Just outside the living room, a fireplace, set in a limestone wall, helps to ward off the evening chill. Radiant heaters also were installed in the roof overhang.



Awning windows pop out to bring ocean breezes into the dining area, where Jiun Ho chairs, upholstered in soft green leather, pull up to the custom walnut table by Hudson Furniture. The custom pendant was designed by Alana Homesley.The accordion doors, at right, open onto a deck with a view of Malibu.


The family room and kitchen are at the rear of the house. Gray limestone was used for the dining peninsula and the backsplash. The custom cabinets are zebrawood; the countertops are red marble.  



In the master bedroom, on the house's middle level, space was carved out of the wall to create niches for the headboard and desk. The deck appears to float in space, protected by a one-half-inch-thick glass wall set in a deep concrete channel.


Alana Homesley designed the teak headboard and wall-mounted nightstands. The brass Beat pendant is by Tom Dixon


Ann Sacks' Bellarita marble tile was used on the freestanding wall in the master bath. Two showerheads are on the other side of the wall, creating an open-air shower room. For privacy, the electro-chromatic glass in the windows becomes translucent with the flip of a switch. Pebble floor tiles also by Ann Sacks; freestanding bathtub by Waterworks.


All the rooms look out on the open-air zen garden at the heart of the house. The custom fountain, weighing at least a ton, was put in place with a crane.  


The ground-level family room opens to the patio, just off the walkway to the beach.
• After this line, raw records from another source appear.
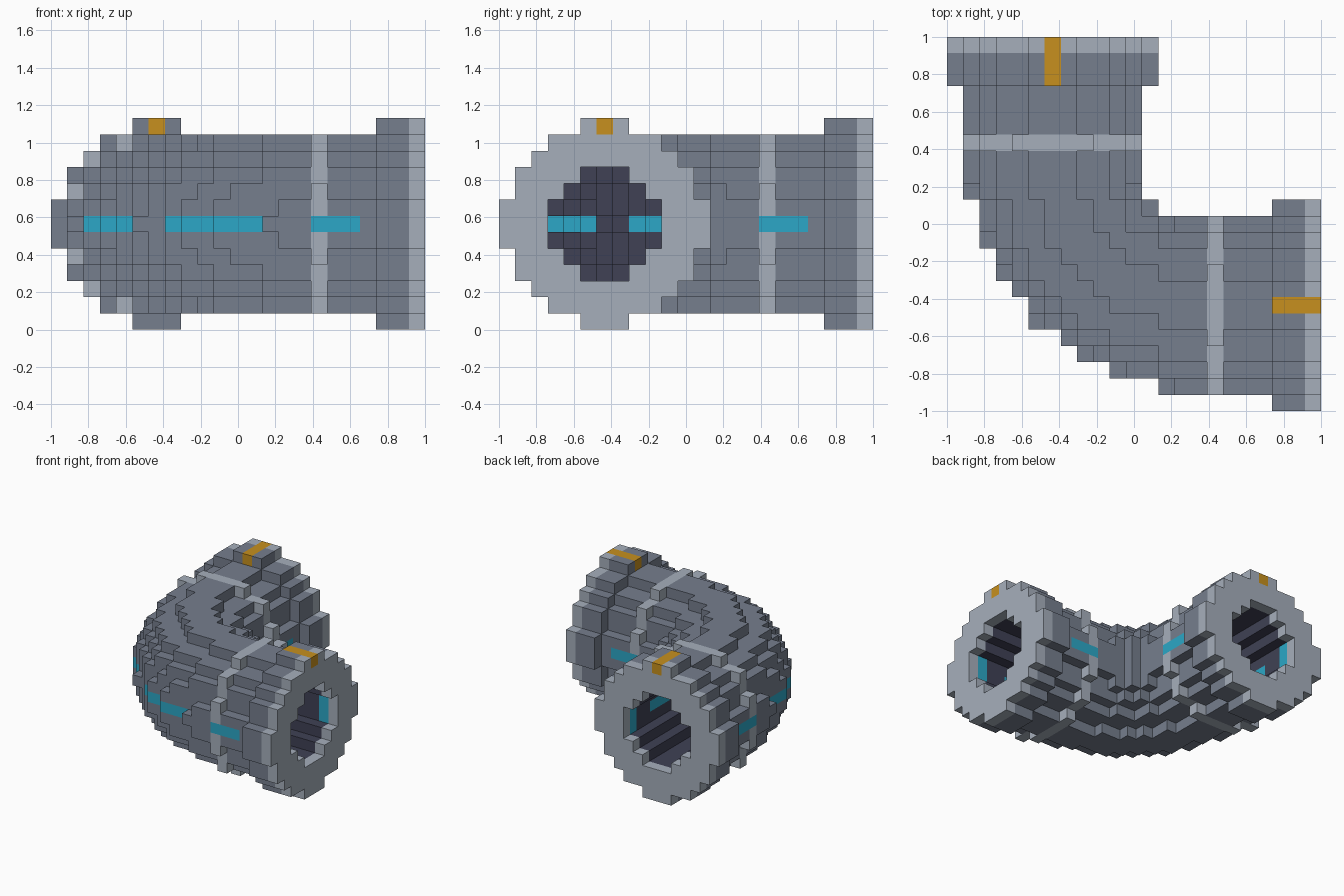
import bpy
from math import hypot, degrees, atan2
from mathutils import Vector

cube = bpy.data.objects.get("Cube")
if cube:
    bpy.data.objects.remove(cube, do_unlink=True)

COUNT = 23            # blocks along the longest side
SIZE = 2 / COUNT      # edge of one block
MID = 6               # block index of the pipe axis
BEND = 9              # bend radius in blocks
CORNER = MID + BEND   # block index of the bend centre
BORE, PIPE, COLLAR, FLANGE = 3.2, 5.2, 5.7, 6.2

COLOURS = {
    "steel grey": (0.18, 0.21, 0.27),
    "light grey": (0.38, 0.43, 0.50),
    "bore navy": (0.05, 0.053, 0.09),
    "cyan glow": (0.025, 0.39, 0.57),
    "amber mark": (0.57, 0.28, 0.013),
}
GREY, LIGHT, NAVY, CYAN, AMBER = range(len(COLOURS))
materials = []
for name, rgb in COLOURS.items():
    mat = bpy.data.materials.new(name)
    mat.use_nodes = True
    mat.diffuse_color = (*rgb, 1)
    mat.node_tree.nodes["Principled BSDF"].inputs["Base Color"].default_value = (*rgb, 1)
    materials.append(mat)


def locate(cell):
    """Arm name, steps along the arm, offset from the axis (outward +), height, bend angle."""
    x, y, z = cell[0] - CORNER, cell[1] - CORNER, cell[2] - MID
    if x > 0 and y > 0:
        return None
    if x > 0:
        return "left", x, -y - BEND, z, 0
    if y > 0:
        return "back", y, -x - BEND, z, 0
    angle = degrees(atan2(-x, -y))
    return "elbow", 0, hypot(x, y) - BEND, z, min(angle, 90 - angle)


def region(cell):
    """Solid, bore or outside."""
    place = locate(cell)
    if not place or place[1] > 7:
        return "outside"
    arm, step, off, z, angle = place
    q = hypot(off, z)
    outer = FLANGE if step >= 5 else COLLAR if step == 1 else PIPE
    return "bore" if q <= BORE else "solid" if q <= outer else "outside"


def part_of(cell):
    arm, step = locate(cell)[:2]
    if step == 0:
        return "elbow_bend"
    kind = "collar" if step == 1 else "pipe" if step < 5 else "flange" if step < 7 else "rim"
    return f"{arm}_{kind}"


def colour_of(cell, faces_bore):
    arm, step, off, z, angle = locate(cell)
    if step >= 5 and z == 6 and off == 0:
        return AMBER
    # dashes along the sides, and lamps just inside each mouth
    dash = z == 0 and (1 <= step <= 3 or (off > 0 and 9 < angle < 37.5))
    lamp = step == 6 and abs(off) == 4 and abs(z) <= 1
    if dash or lamp:
        return CYAN
    if step == 7:
        return LIGHT
    if faces_bore:
        return NAVY
    return LIGHT if step == 1 else GREY


def exposed_sides(cell):
    """Yield the neighbour region and four corners of each open block side."""
    for axis in range(3):
        for sign in (0, 1):
            near = list(cell)
            near[axis] += 2 * sign - 1
            kind = region(near)
            if kind == "solid":
                continue
            u, v = (axis + 1) % 3, (axis + 2) % 3
            ring = []
            for a, b in ((0, 0), (1, 0), (1, 1), (0, 1)):
                corner = list(cell)
                corner[axis] += sign
                corner[u] += a
                corner[v] += b
                ring.append(tuple(corner))
            yield kind, ring if sign else ring[::-1]


def build(name, cells):
    index, faces, paint = {}, [], []
    for cell in cells:
        for kind, ring in exposed_sides(cell):
            faces.append([index.setdefault(c, len(index)) for c in ring])
            paint.append(colour_of(cell, kind == "bore"))
    verts = [Vector(c) * SIZE - Vector((1, 1, 0)) for c in index]
    mesh = bpy.data.meshes.new(name)
    mesh.from_pydata(verts, [], faces)
    for mat in materials:
        mesh.materials.append(mat)
    for poly, slot in zip(mesh.polygons, paint):
        poly.material_index = slot
    mesh.update()
    bpy.context.collection.objects.link(bpy.data.objects.new(name, mesh))


# Sort the solid blocks into parts, then skin each part
parts = {}
for i in range(COUNT):
    for j in range(COUNT):
        for k in range(2 * MID + 1):
            if region((i, j, k)) == "solid":
                parts.setdefault(part_of((i, j, k)), []).append((i, j, k))
for name, cells in parts.items():
    build(name, cells)
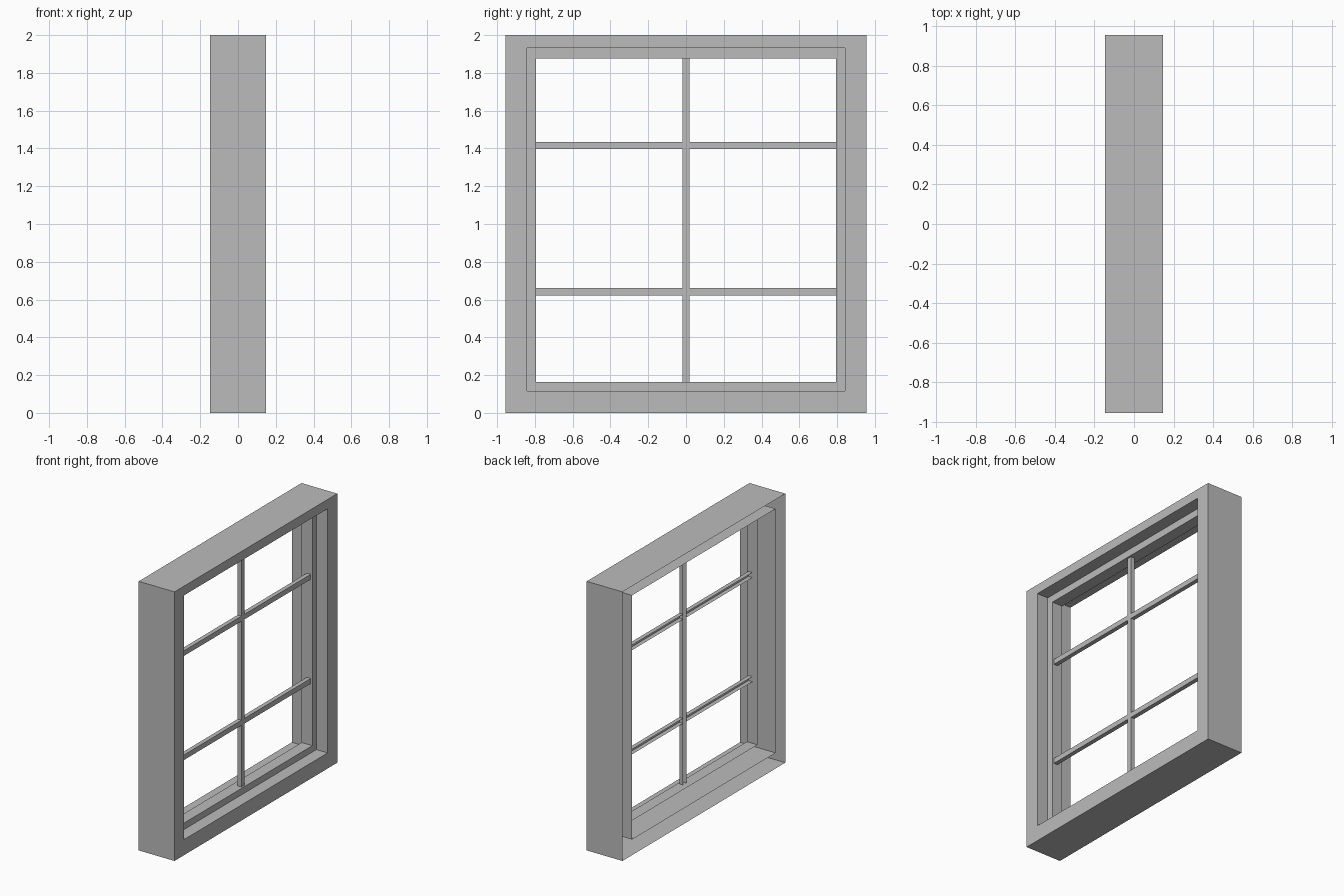
import bpy, bmesh

if "Cube" in bpy.data.objects:
    bpy.data.objects.remove(bpy.data.objects["Cube"])

grey = bpy.data.materials.new("plain_grey")
grey.diffuse_color = (0.5, 0.5, 0.5, 1)
grey.use_nodes = True
grey.node_tree.nodes["Principled BSDF"].inputs["Base Color"].default_value = grey.diffuse_color


def finish(name, bm):
    me = bpy.data.meshes.new(name)
    bm.to_mesh(me)
    bm.free()
    me.materials.append(grey)
    ob = bpy.data.objects.new(name, me)
    bpy.context.collection.objects.link(ob)
    return ob


def loop(bm, x, rect):
    """Four corners, counter-clockwise seen from +x."""
    y0, y1, z0, z1 = rect
    return [bm.verts.new((x, y, z)) for y, z in
            ((y0, z0), (y1, z0), (y1, z1), (y0, z1))]


def hollow_ring(name, outer, inner, x_front, x_back, outer_walls):
    """Rectangular surround with a front face and side walls, open at the back."""
    bm = bmesh.new()
    o, i = loop(bm, x_front, outer), loop(bm, x_front, inner)
    ib = loop(bm, x_back, inner)
    ob = loop(bm, x_back, outer) if outer_walls else None
    for a in range(4):
        b = (a + 1) % 4
        bm.faces.new((o[a], o[b], i[b], i[a]))
        bm.faces.new((i[a], i[b], ib[b], ib[a]))
        if ob:
            bm.faces.new((o[b], o[a], ob[a], ob[b]))
    return finish(name, bm)


def channel_bar(name, rect, x_front, x_back, walls):
    """Glazing bar: front face and two long walls, open at the back."""
    bm = bmesh.new()
    f, k = loop(bm, x_front, rect), loop(bm, x_back, rect)
    bm.faces.new(f)
    for a in walls:
        b = (a + 1) % 4
        bm.faces.new((f[b], f[a], k[a], k[b]))
    bmesh.ops.delete(bm, geom=[v for v in bm.verts if not v.link_faces], context='VERTS')
    return finish(name, bm)


OUTER = (-0.956, 0.956, 0.0, 2.0)
OPENING = (-0.843, 0.843, 0.116, 1.931)
PANE = (-0.794, 0.794, 0.164, 1.877)

# Deep outer frame and the sash set inside it
hollow_ring("outer_frame", OUTER, OPENING, 0.147, -0.147, True)
hollow_ring("sash", OPENING, PANE, 0.055, -0.032, False)

# Glazing bars: one upright, two rows of crossbars either side of it
BAR = 0.019
FRONT, BACK = 0.042, 0.01
channel_bar("upright_bar", (-BAR, BAR, PANE[2], PANE[3]), FRONT, BACK, (1, 3))
for row, z in (("lower", 0.641), ("upper", 1.415)):
    for side, y0, y1 in (("left", PANE[0], -BAR), ("right", BAR, PANE[1])):
        channel_bar(f"{row}_{side}_crossbar", (y0, y1, z - BAR, z + BAR),
                    FRONT, BACK, (0, 2))
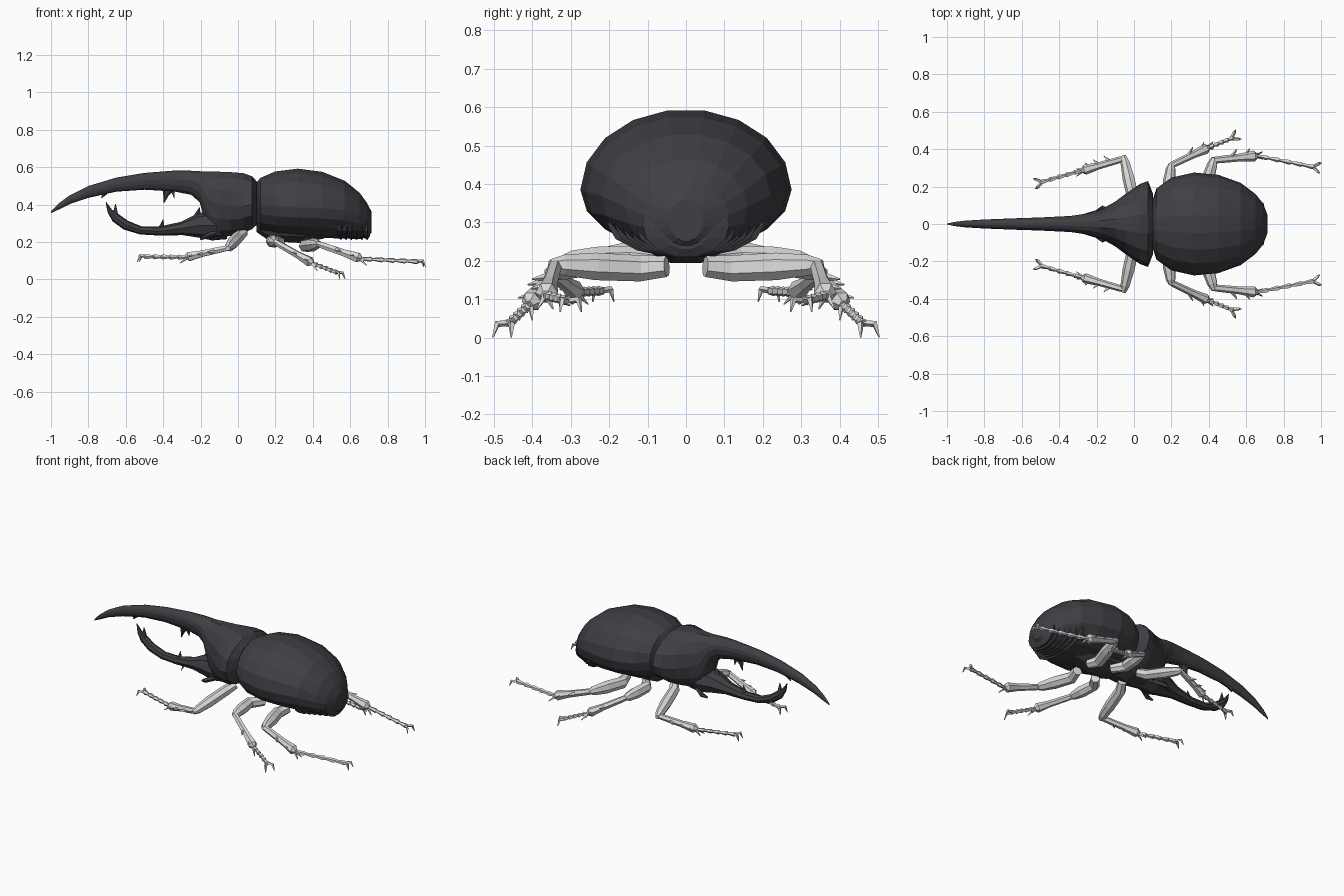
import bpy, bmesh, math
from mathutils import Vector

if "Cube" in bpy.data.objects:
    bpy.data.objects.remove(bpy.data.objects["Cube"])


def mat(name, c):
    m = bpy.data.materials.new(name)
    m.diffuse_color = (*c, 1)
    m.use_nodes = True
    m.node_tree.nodes["Principled BSDF"].inputs["Base Color"].default_value = m.diffuse_color
    return m


SHELL = mat("dark shell", (0.05, 0.049, 0.058))
LEG = mat("pale grey leg", (0.7, 0.7, 0.7))


def finish(bm, name, m, mirror=False):
    bmesh.ops.recalc_face_normals(bm, faces=bm.faces)
    me = bpy.data.meshes.new(name)
    bm.to_mesh(me)
    bm.free()
    me.materials.append(m)
    ob = bpy.data.objects.new(name, me)
    bpy.context.collection.objects.link(ob)
    if mirror:
        mod = ob.modifiers.new("mirror", 'MIRROR')
        mod.use_axis = (False, True, False)
    return ob


def skin(bm, rings):
    """Bridge rings of points and cap both ends."""
    vs = [[bm.verts.new(p) for p in r] for r in rings]
    n = len(vs[0])
    for a, b in zip(vs, vs[1:]):
        for i in range(n):
            j = (i + 1) % n
            bm.faces.new((a[i], a[j], b[j], b[i]))
    bm.faces.new(vs[0])
    bm.faces.new(vs[-1])


def loft(bm, stations, n):
    """Stations along x: (x, half width, top z, bottom z, height of widest line)."""
    rings = []
    for x, w, zt, zb, zm in stations:
        r = []
        for i in range(n):
            a = 2 * math.pi * i / n
            s = math.sin(a)
            r.append((x, w * math.cos(a), zm + s * ((zt - zm) if s > 0 else (zm - zb))))
        rings.append(r)
    skin(bm, rings)


def tube(bm, pts, radii, n=6, ref=(0, 0, 1)):
    """Tube along a path; each radius is a number or (sideways, other) pair."""
    pts = [Vector(p) for p in pts]
    rings = []
    for k, p in enumerate(pts):
        t = (pts[min(k + 1, len(pts) - 1)] - pts[max(k - 1, 0)]).normalized()
        side = t.cross(Vector(ref)).normalized()
        up = side.cross(t)
        ra, rb = radii[k] if isinstance(radii[k], tuple) else (radii[k], radii[k])
        rings.append([p + side * ra * math.cos(2 * math.pi * i / n)
                      + up * rb * math.sin(2 * math.pi * i / n) for i in range(n)])
    skin(bm, rings)


def spike(bm, a, b, r, n=4):
    tube(bm, [a, b], [r, 0.002], n, (0.3, 0.5, 0.8))


# wing case: big rounded egg
bm = bmesh.new()
loft(bm, [(.10, .13, .52, .27, .40), (.12, .19, .545, .25, .40), (.2, .248, .58, .235, .39),
          (.32, .275, .595, .225, .385), (.45, .263, .578, .22, .38), (.57, .22, .53, .215, .37),
          (.65, .16, .465, .215, .34), (.69, .11, .41, .222, .32), (.715, .045, .36, .25, .31)], 18)
finish(bm, "wing_case", SHELL)

# ridged belly segments below the rear of the wing case
bm = bmesh.new()
rows = []
for i in range(6):
    x = .53 + .028 * i
    w = .2 - .018 * i
    rows += [(x, w, .34, .222, .29), (x + .022, w + .004, .35, .208, .295)]
loft(bm, rows + [(.705, .06, .33, .23, .28)], 14)
finish(bm, "belly_segments", SHELL)

# breast plate between the legs
bm = bmesh.new()
loft(bm, [(.1, .07, .35, .25, .3), (.17, .12, .36, .2, .28), (.34, .13, .36, .19, .28),
          (.46, .08, .35, .215, .28)], 10)
finish(bm, "breast_plate", SHELL)

# collar shield drawn out into the long upper horn
bm = bmesh.new()
loft(bm, [(.102, .16, .525, .29, .41), (.075, .23, .555, .265, .40), (.03, .213, .572, .245, .39),
          (-.04, .165, .578, .228, .39), (-.10, .12, .58, .22, .40), (-.15, .092, .58, .235, .42),
          (-.18, .077, .58, .32, .47), (-.205, .068, .58, .41, .51), (-.25, .056, .582, .45, .53),
          (-.34, .043, .583, .468, .535), (-.5, .035, .57, .478, .53), (-.65, .03, .545, .468, .51),
          (-.8, .024, .50, .435, .47), (-.9, .018, .45, .402, .427), (-.96, .011, .405, .372, .39),
          (-1, .002, .364, .354, .359)], 14)
# teeth under the horn
tube(bm, [(-.37, 0, .49), (-.385, 0, .455), (-.395, 0, .41)], [(.035, .02), (.016, .012), .002], 6, (0, 1, 0))
spike(bm, (-.35, 0, .48), (-.34, 0, .432), .014)
spike(bm, (-.71, 0, .465), (-.73, 0, .435), .016)
finish(bm, "shield_and_upper_horn", SHELL)

# head drawn out into the upturned lower horn
bm = bmesh.new()
tube(bm, [(-.06, 0, .29), (-.14, 0, .288), (-.21, 0, .287), (-.3, 0, .272), (-.42, 0, .258),
          (-.52, 0, .262), (-.6, 0, .29), (-.655, 0, .33), (-.685, 0, .365), (-.706, 0, .412)],
     [(.075, .07), (.08, .09), (.065, .072), (.036, .044), (.024, .03), (.022, .028),
      (.026, .026), (.025, .022), (.014, .014), .002], 8, (0, 1, 0))
spike(bm, (-.655, 0, .335), (-.655, 0, .402), .02)
spike(bm, (-.41, 0, .27), (-.4, 0, .32), .018)
spike(bm, (-.22, 0, .33), (-.205, 0, .385), .022)
finish(bm, "head_and_lower_horn", SHELL)

# mouth feelers beside the head
bm = bmesh.new()
tube(bm, [(-.12, .06, .25), (-.17, .085, .23), (-.2, .07, .215)], [.016, .014, .006], 5)
finish(bm, "mouth_feeler", SHELL, True)


def leg(name, root, hip, knee, ankle, toe, claw_dir, fat, teeth):
    """Thigh, toothed shin, beaded foot and two claws."""
    bm = bmesh.new()
    root, hip, knee, ankle, toe, cd = map(Vector, (root, hip, knee, ankle, toe, claw_dir))
    tube(bm, [root, hip, hip.lerp(knee, .5), hip.lerp(knee, .85), knee],
         [fat * .8, fat, fat * 1.05, fat * .8, fat * .4], 7, (1, 0, .3))
    start = knee.lerp(hip, .06)
    tube(bm, [start, start.lerp(ankle, .15), start.lerp(ankle, .6), start.lerp(ankle, .92), ankle],
         [fat * .5, fat * .55, fat * .6, fat * .85, fat * .4], 6)
    # shin teeth point outwards and towards the foot
    d = (ankle - knee).normalized()
    out = Vector((0, 1, .1))
    for f in teeth:
        p = knee.lerp(ankle, f)
        spike(bm, p, p + out * fat * 1.15 + d * .03, .013)
    for s in (-1, 1):
        p = ankle - d * .015
        spike(bm, p, p + d * .045 + Vector((0, s * .02, -.025)), .011)
    # foot: five flared segments
    pts, rad = [], []
    for i in range(5):
        pts += [ankle.lerp(toe, i / 5), ankle.lerp(toe, (i + .8) / 5)]
        rad += [.008, .0145]
    tube(bm, pts + [toe], rad + [.011], 5)
    # claws
    side = cd.cross(Vector((0, 0, 1))).normalized()
    for s in (-1, 1):
        tube(bm, [toe - cd * .01, toe + cd * .022 + side * s * .022 + Vector((0, 0, .004)),
                  toe + cd * .034 + side * s * .028 + Vector((0, 0, -.028))],
             [.009, .009, .002], 4, (.2, .3, .9))
    finish(bm, name, LEG, True)


leg("front_leg", (.03, .07, .25), (0, .12, .225), (-.055, .365, .165), (-.28, .285, .118),
    (-.5, .222, .122), (-.95, -.2, 0), .032, (.35, .6, .8))
leg("middle_leg", (.23, .07, .2), (.18, .14, .205), (.2, .325, .2), (.4, .41, .085),
    (.53, .462, .036), (.85, .5, -.2), .033, (.45, .75))
leg("hind_leg", (.38, .05, .185), (.36, .12, .18), (.43, .355, .19), (.66, .365, .11),
    (.965, .305, .095), (.98, -.15, 0), .035, (.4, .7))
The gate, at right, conceals an outdoor shower.The stained cedar cladding, upper left, adds warmth to the house's stucco and concrete facade. 

-- Anne Harnagel

Photos by Eric Staudenmaier